Demonstration sports ceased after the 1992 Summer Olympics in Barcelona, Spain, and have yet to make an official comeback, although Beijing held a competition for one of the Chinese martial arts,during the 2008 Summer Olympics.
The Hazakis, together with other “onigotters,” as they refer to themselves, are campaigning for “sports onigokko,” a competitive, more formalized version of the game. The nascent sport has so far proved popular with schoolchildren, university students and even exhausted businessmen who play it for fun during office outings and business trips.
Traditional onigokko sees children merely enjoying chasing and being chased, but Hazaki’s version plays out as a real sport, with team clothing and officially licensed referees. The number of referees certified by Hazaki’s association has grown to about 600 nationwide, he said.
The professor says playing sports onigokko would help young people stay fit and rediscover the joy of playing outdoors in the digital age. Over the past three decades, children aged 7 to 19 have shown a broad decline in running and throwing ability, although there was a slight uptick most recently, a 2012 sports ministry survey showed.
Hazaki says the sport has many attractions because both defense and offense can be strategized. It also promotes teamwork. And by sharpening their dodging and sprinting instincts, players might even save themselves in an earthquake, he added.
One warm June evening, children gathered at the National Children’s Castle in Shibuya Ward, Tokyo, to participate in an event organized by the Hazakis.
Unlike regular onigokko, the children became so engaged in the sports version they were soon shouting directions to each other as if it was soccer. Their similarly involved parents alternated between jubilation and groans whenever a side snatched the treasure.

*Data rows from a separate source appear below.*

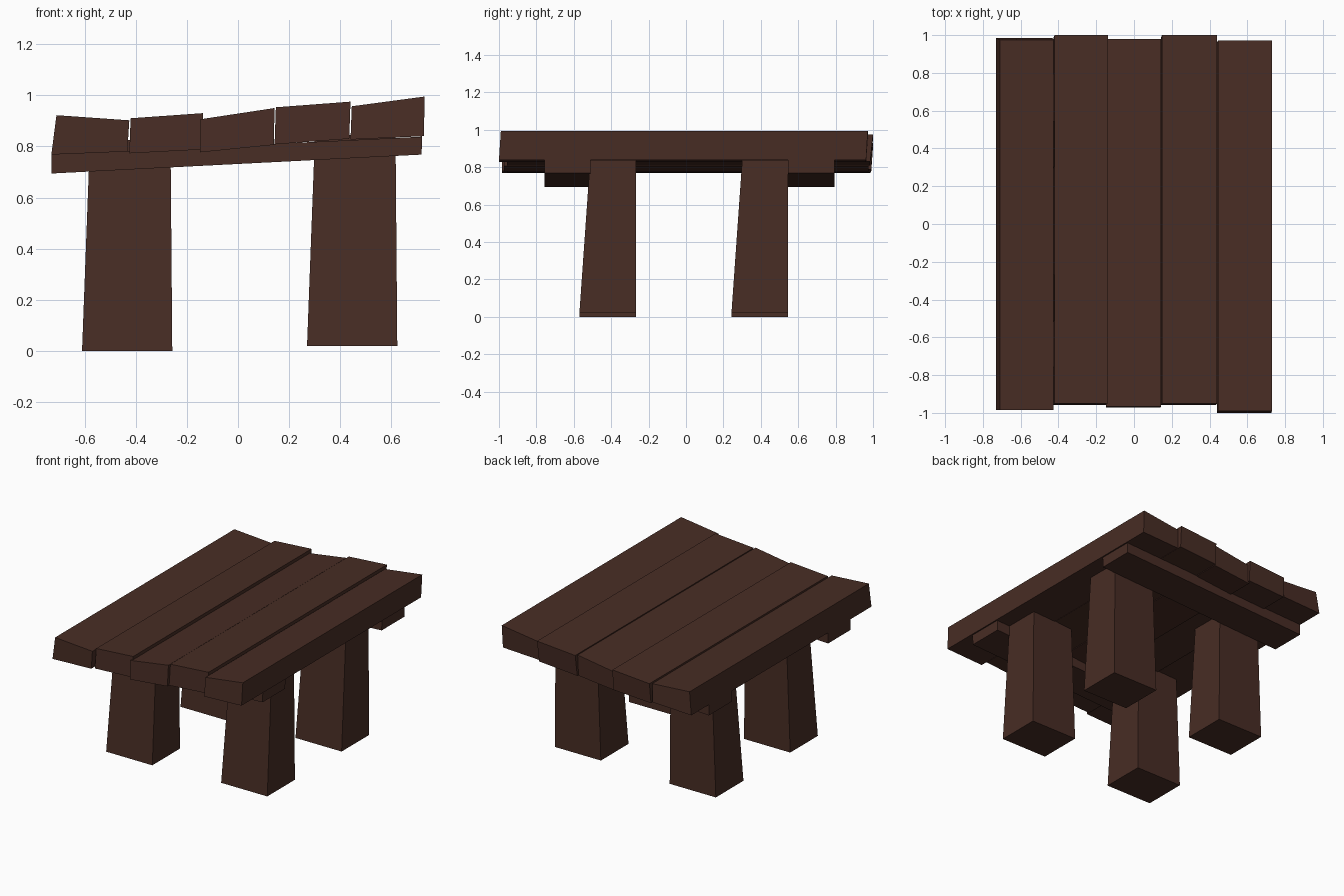
import bpy

if "Cube" in bpy.data.objects:
    bpy.data.objects.remove(bpy.data.objects["Cube"])

wood = bpy.data.materials.new("dark brown wood")
wood.diffuse_color = (0.065, 0.026, 0.018, 1)
wood.use_nodes = True
wood.node_tree.nodes["Principled BSDF"].inputs["Base Color"].default_value = wood.diffuse_color

# Corner order of each end: 0-1-2-3 around; faces join end A to end B
FACES = [(0, 1, 2, 3), (7, 6, 5, 4), (0, 4, 5, 1), (1, 5, 6, 2), (2, 6, 7, 3), (3, 7, 4, 0)]


def block(name, end_a, end_b):
    """Six-sided block between two four-cornered ends."""
    me = bpy.data.meshes.new(name)
    me.from_pydata(end_a + end_b, [], FACES)
    me.materials.append(wood)
    ob = bpy.data.objects.new(name, me)
    bpy.context.collection.objects.link(ob)
    return ob


# Table top planks: profile (BL, BR, TR, TL), then y range at bottom and at top
planks = [
    ([(-.73, .768), (-.433, .78), (-.425, .902), (-.71, .922)], (-.985, .985), (-.985, .975)),
    ([(-.425, .773), (-.137, .788), (-.137, .93), (-.42, .91)], (-.957, .99), (-.95, 1.0)),
    ([(-.148, .777), (.14, .806), (.143, .95), (-.148, .906)], (-.972, .975), (-.965, .98)),
    ([(.143, .808), (.435, .83), (.44, .975), (.148, .953)], (-.957, .985), (-.95, 1.0)),
    ([(.44, .827), (.727, .84), (.73, .995), (.445, .957)], (-1.0, .963), (-.99, .972)),
]
for i, (prof, low, high) in enumerate(planks):
    ends = [[(x, (low if k < 2 else high)[e], z) for k, (x, z) in enumerate(prof)] for e in (0, 1)]
    block(f"top_plank_{i + 1}", *ends)

# Sloping cross beams under the planks, outside the legs
beam = [(-.73, .694), (.718, .768), (.72, .838), (-.73, .768)]
for name, y0, y1 in (("front_beam", -.757, -.51), ("back_beam", .545, .793)):
    block(name, [(x, y0, z) for x, z in beam], [(x, y1, z) for x, z in beam])

# Tapered legs; the right pair sits a little higher
for side, x, z in (("left", 0, 0), ("right", .88, .02)):
    for end, y in (("front", 0), ("back", .813)):
        def ring(x0, x1, y0, h):
            return [(x0 + x, y0 + y, h + z), (x1 + x, y0 + y, h + z),
                    (x1 + x, -.268 + y, h + z), (x0 + x, -.268 + y, h + z)]
        # bottom ring reversed against the top so normals face outward
        block(f"{end}_{side}_leg", ring(-.61, -.257, -.57, 0)[::-1], ring(-.579, -.264, -.512, .825)[::-1])

# Consistent outward normals
import bmesh
for ob in bpy.data.objects:
    bm = bmesh.new()
    bm.from_mesh(ob.data)
    bmesh.ops.recalc_face_normals(bm, faces=bm.faces)
    bm.to_mesh(ob.data)
    bm.free()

Watching from the sidelines, Takao Hazaki, president of event organizer Amica Project Inc., said he arranges onigokko trips and outings for corporate clients. In the lead-up to the 2020 Olympics, Takao, 30, said he plans to host Japan’s first sports onigokko World Cup, as early as next year.
He will urge foreigners studying here to spread the word when they return home, and hopes the Japan International Cooperation Agency will similarly publicize the sport abroad.
“By introducing something as easy to play as onigokko, we hope more people, regardless of athletic talent, will feel encouraged to play sports and enjoy them, which I believe will go a long way toward making the global population healthier,” he said.
The professor says his fascination with onigokko began more than 30 years ago. At that time he was working at the National Children’s Castle and found himself wondering if there was any solution to childhood obesity.
Then he realized one day that onigokko might serve as suitable exercise and had a group of children try it.
“The effect was a miracle,” he said. “They became physically active like never before, and overcame their reluctance to exercise.”
A similar phenomenon was seen during an outing by Tokyo video game developer Furyu Corp. in summer 2013. The trip, organized by Hazaki’s onigokko group and travel agency JTB Corporate Sales Inc., stressed the fun side of sports onigokko while downplaying its athletic element.
Furyu employee Taketo Nakamura, who was on the trip, said sports onigokko is a great way to increase communication within a workforce. “Once we started playing, we ran about screaming frantically, completely oblivious to our age-based vertical relationship,” he said.